LISTED RECORDS -
Start of Block

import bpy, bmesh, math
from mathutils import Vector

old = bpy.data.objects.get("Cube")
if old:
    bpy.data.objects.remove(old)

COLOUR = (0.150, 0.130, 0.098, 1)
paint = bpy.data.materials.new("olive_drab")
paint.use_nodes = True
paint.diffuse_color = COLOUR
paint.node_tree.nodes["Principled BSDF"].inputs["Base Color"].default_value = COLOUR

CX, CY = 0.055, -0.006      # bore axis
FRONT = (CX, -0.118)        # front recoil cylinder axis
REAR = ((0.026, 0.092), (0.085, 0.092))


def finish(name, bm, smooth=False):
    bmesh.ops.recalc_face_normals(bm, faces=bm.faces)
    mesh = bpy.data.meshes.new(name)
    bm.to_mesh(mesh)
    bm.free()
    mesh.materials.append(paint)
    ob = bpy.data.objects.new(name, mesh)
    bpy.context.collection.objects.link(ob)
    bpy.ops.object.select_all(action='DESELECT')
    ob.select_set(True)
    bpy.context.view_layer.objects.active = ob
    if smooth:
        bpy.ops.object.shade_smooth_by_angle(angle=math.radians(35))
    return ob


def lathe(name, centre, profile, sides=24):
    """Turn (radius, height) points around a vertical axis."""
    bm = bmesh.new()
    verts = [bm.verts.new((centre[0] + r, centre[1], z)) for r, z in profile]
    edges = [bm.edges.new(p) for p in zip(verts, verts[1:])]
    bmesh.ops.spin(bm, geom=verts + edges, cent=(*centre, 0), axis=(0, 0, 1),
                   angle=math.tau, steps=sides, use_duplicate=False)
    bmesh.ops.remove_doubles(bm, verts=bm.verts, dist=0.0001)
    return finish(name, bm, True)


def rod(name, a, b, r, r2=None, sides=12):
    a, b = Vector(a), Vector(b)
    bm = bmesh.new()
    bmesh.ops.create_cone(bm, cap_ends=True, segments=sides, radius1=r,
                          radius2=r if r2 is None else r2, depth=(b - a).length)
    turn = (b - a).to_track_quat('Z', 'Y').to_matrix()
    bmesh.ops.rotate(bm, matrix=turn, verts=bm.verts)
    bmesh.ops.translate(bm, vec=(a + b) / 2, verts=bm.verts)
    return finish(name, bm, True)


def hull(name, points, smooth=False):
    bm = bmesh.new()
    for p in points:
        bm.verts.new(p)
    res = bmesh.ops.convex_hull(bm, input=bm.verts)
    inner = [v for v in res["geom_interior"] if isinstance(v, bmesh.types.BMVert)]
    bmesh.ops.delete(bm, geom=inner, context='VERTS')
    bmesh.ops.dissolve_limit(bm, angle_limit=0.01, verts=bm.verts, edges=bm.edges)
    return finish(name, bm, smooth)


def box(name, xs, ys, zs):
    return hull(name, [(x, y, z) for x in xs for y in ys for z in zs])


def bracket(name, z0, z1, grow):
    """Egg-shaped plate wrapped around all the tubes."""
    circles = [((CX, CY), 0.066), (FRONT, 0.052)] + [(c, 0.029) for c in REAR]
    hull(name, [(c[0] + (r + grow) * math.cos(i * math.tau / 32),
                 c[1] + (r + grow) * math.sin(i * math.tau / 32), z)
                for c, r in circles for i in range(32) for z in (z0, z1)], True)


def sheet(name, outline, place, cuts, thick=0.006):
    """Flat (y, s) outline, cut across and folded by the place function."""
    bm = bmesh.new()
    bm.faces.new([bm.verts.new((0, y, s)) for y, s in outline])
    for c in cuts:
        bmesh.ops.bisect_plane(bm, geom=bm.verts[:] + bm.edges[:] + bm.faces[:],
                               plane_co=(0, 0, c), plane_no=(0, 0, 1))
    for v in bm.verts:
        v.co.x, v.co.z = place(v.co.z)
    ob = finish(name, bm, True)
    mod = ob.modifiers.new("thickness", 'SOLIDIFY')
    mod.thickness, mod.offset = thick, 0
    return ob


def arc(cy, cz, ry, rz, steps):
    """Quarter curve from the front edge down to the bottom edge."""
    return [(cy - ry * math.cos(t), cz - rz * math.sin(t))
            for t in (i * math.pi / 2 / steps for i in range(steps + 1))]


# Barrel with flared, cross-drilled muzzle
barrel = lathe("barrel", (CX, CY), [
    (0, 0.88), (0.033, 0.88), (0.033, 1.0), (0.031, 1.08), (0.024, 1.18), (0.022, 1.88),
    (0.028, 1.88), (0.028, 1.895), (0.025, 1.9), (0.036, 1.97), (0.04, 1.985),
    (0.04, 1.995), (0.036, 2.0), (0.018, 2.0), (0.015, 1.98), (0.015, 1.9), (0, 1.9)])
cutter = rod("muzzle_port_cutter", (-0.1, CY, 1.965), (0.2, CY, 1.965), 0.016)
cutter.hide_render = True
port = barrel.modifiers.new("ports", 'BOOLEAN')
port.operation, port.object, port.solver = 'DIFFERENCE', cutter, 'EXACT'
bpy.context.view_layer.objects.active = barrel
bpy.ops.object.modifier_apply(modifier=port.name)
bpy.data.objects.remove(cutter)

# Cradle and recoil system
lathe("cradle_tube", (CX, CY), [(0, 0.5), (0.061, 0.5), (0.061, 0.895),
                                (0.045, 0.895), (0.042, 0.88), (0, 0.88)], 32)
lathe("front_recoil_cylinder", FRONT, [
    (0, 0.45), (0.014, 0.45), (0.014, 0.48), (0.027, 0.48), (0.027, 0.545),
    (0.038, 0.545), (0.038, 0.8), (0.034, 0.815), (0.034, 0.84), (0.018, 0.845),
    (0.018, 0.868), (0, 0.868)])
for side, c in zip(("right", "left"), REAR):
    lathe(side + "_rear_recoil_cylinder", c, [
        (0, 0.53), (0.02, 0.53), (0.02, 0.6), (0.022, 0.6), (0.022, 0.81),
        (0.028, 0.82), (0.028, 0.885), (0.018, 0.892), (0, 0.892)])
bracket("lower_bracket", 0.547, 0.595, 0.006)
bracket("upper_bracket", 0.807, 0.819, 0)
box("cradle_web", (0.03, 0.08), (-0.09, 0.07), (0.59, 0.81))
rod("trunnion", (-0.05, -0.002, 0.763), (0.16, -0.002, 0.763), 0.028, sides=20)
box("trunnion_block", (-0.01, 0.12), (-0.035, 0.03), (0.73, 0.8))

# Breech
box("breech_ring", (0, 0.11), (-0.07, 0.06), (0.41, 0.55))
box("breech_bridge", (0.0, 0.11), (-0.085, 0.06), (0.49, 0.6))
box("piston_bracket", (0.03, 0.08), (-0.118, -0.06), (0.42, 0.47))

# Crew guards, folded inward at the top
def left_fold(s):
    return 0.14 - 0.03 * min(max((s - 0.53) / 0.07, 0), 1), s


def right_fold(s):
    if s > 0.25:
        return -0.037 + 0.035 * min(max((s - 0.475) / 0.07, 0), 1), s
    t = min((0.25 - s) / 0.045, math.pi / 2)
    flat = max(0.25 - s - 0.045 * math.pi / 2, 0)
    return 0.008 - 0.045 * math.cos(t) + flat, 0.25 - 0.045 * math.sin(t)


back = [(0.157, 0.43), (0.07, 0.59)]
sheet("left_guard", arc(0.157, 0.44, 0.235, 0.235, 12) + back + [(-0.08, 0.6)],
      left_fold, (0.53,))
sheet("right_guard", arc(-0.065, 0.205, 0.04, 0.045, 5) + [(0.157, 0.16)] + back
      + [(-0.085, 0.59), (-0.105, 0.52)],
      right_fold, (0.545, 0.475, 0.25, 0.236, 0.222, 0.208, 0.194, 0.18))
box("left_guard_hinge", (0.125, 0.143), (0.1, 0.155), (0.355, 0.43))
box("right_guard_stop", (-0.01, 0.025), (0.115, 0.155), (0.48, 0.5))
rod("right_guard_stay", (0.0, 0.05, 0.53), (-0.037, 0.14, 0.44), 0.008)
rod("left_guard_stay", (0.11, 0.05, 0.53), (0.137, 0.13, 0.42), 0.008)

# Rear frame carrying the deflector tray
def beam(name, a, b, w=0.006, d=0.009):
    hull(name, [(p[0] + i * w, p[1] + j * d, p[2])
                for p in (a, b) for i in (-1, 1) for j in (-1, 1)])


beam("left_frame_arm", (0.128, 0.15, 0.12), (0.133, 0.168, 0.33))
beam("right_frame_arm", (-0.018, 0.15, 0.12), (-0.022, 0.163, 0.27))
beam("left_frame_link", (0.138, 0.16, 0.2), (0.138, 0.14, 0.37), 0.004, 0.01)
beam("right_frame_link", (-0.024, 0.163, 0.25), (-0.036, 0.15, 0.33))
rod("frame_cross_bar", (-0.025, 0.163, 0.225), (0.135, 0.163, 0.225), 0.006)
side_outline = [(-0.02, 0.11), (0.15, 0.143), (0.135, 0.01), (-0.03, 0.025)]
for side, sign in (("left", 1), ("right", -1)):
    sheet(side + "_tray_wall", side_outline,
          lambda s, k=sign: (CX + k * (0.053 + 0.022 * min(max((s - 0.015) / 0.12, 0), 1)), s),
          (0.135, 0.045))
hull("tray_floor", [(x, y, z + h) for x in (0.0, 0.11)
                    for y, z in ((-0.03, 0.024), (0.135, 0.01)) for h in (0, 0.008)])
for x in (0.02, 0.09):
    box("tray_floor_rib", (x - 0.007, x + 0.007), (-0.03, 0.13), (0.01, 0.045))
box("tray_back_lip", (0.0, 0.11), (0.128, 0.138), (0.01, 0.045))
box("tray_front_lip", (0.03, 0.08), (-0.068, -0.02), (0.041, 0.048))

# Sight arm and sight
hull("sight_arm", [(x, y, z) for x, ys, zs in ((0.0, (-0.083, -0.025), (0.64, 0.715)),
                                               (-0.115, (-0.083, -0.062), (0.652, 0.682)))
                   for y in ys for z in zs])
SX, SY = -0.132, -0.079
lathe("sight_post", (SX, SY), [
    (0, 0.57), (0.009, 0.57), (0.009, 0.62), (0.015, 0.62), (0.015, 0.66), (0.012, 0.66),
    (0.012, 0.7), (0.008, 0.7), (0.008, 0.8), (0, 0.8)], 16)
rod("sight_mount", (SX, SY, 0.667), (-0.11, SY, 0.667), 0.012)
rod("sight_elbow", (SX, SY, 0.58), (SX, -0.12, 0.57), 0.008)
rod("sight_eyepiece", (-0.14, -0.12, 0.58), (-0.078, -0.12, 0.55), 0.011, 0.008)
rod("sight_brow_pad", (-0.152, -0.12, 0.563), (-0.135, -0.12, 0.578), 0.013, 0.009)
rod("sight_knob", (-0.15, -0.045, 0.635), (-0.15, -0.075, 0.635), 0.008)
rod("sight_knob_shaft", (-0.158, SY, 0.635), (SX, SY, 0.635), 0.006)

End of Block
Start of Block

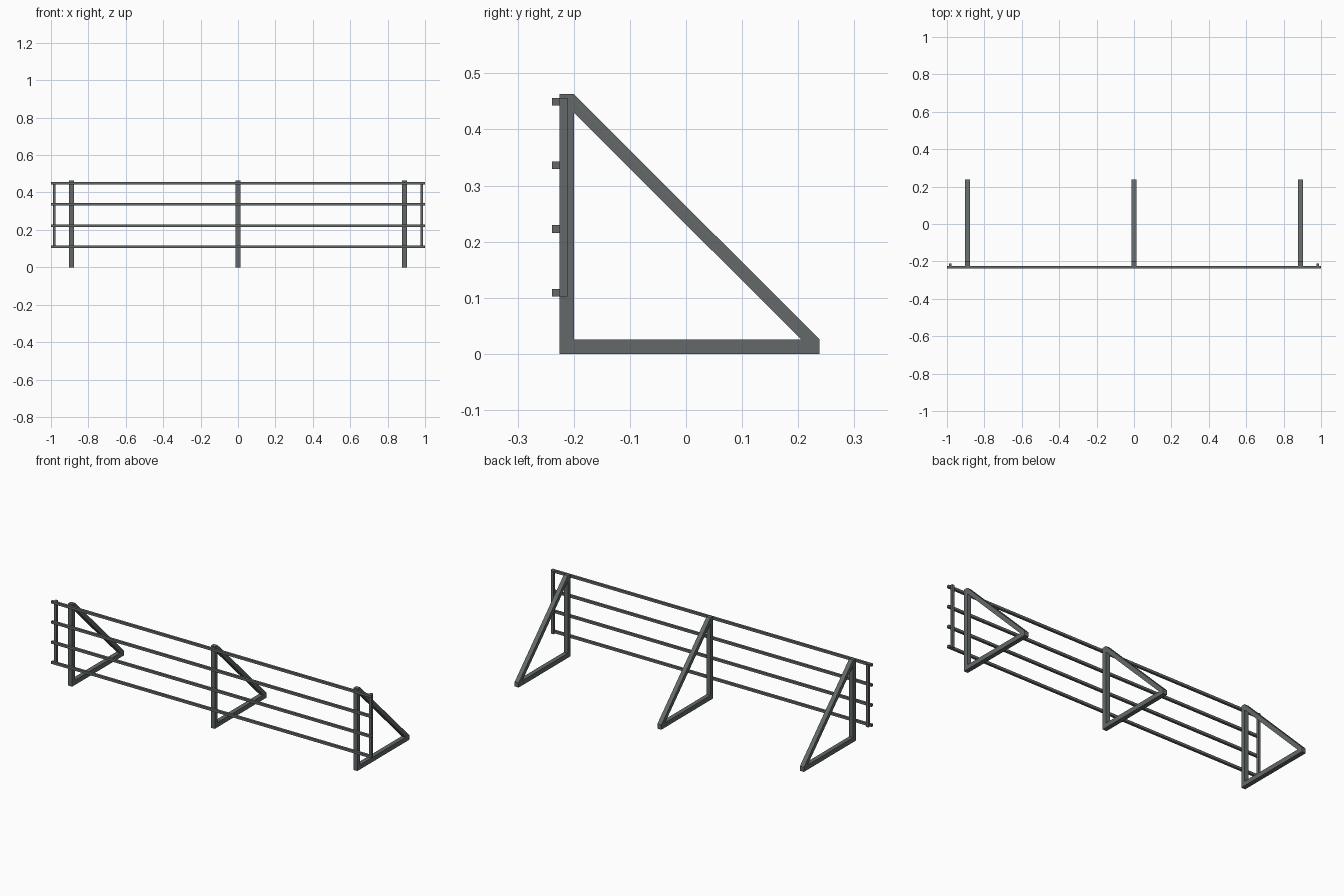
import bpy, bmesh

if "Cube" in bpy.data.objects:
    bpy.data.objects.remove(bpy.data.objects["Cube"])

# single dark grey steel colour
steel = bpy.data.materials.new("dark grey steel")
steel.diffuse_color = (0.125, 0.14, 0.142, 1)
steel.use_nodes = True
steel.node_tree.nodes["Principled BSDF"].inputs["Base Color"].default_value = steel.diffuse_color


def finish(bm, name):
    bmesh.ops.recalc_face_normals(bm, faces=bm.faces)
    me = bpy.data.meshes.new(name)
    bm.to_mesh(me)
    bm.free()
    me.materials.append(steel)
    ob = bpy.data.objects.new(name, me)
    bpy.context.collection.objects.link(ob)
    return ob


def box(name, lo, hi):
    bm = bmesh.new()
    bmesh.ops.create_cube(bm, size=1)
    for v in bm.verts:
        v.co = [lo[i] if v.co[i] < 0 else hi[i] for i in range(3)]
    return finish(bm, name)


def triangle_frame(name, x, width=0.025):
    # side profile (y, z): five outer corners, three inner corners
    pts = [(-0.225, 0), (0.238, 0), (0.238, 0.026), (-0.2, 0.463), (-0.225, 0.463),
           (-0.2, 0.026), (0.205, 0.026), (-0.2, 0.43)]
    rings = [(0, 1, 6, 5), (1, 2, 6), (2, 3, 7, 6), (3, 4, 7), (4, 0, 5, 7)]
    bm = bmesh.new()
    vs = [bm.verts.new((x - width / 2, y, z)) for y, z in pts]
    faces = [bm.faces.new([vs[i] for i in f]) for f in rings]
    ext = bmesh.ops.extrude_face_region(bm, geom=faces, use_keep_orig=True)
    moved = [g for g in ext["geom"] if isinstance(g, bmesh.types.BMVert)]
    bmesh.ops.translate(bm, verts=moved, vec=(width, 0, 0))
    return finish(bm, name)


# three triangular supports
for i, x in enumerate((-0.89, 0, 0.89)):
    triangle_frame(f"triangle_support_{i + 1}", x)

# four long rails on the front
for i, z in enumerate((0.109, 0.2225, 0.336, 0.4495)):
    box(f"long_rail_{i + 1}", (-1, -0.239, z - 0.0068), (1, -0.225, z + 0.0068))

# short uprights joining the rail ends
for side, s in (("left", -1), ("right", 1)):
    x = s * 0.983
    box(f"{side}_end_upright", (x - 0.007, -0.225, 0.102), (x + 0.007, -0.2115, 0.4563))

End of Block

WHAT THE TASK ASKS -
Write out exactly the lines that fall from the line with "moved = [g for" to the line with "for i, z in" in the records above, keeping both ends.

WRITTEN SOLUTION -
    moved = [g for g in ext["geom"] if isinstance(g, bmesh.types.BMVert)]
    bmesh.ops.translate(bm, verts=moved, vec=(width, 0, 0))
    return finish(bm, name)


# three triangular supports
for i, x in enumerate((-0.89, 0, 0.89)):
    triangle_frame(f"triangle_support_{i + 1}", x)

# four long rails on the front
for i, z in enumerate((0.109, 0.2225, 0.336, 0.4495)):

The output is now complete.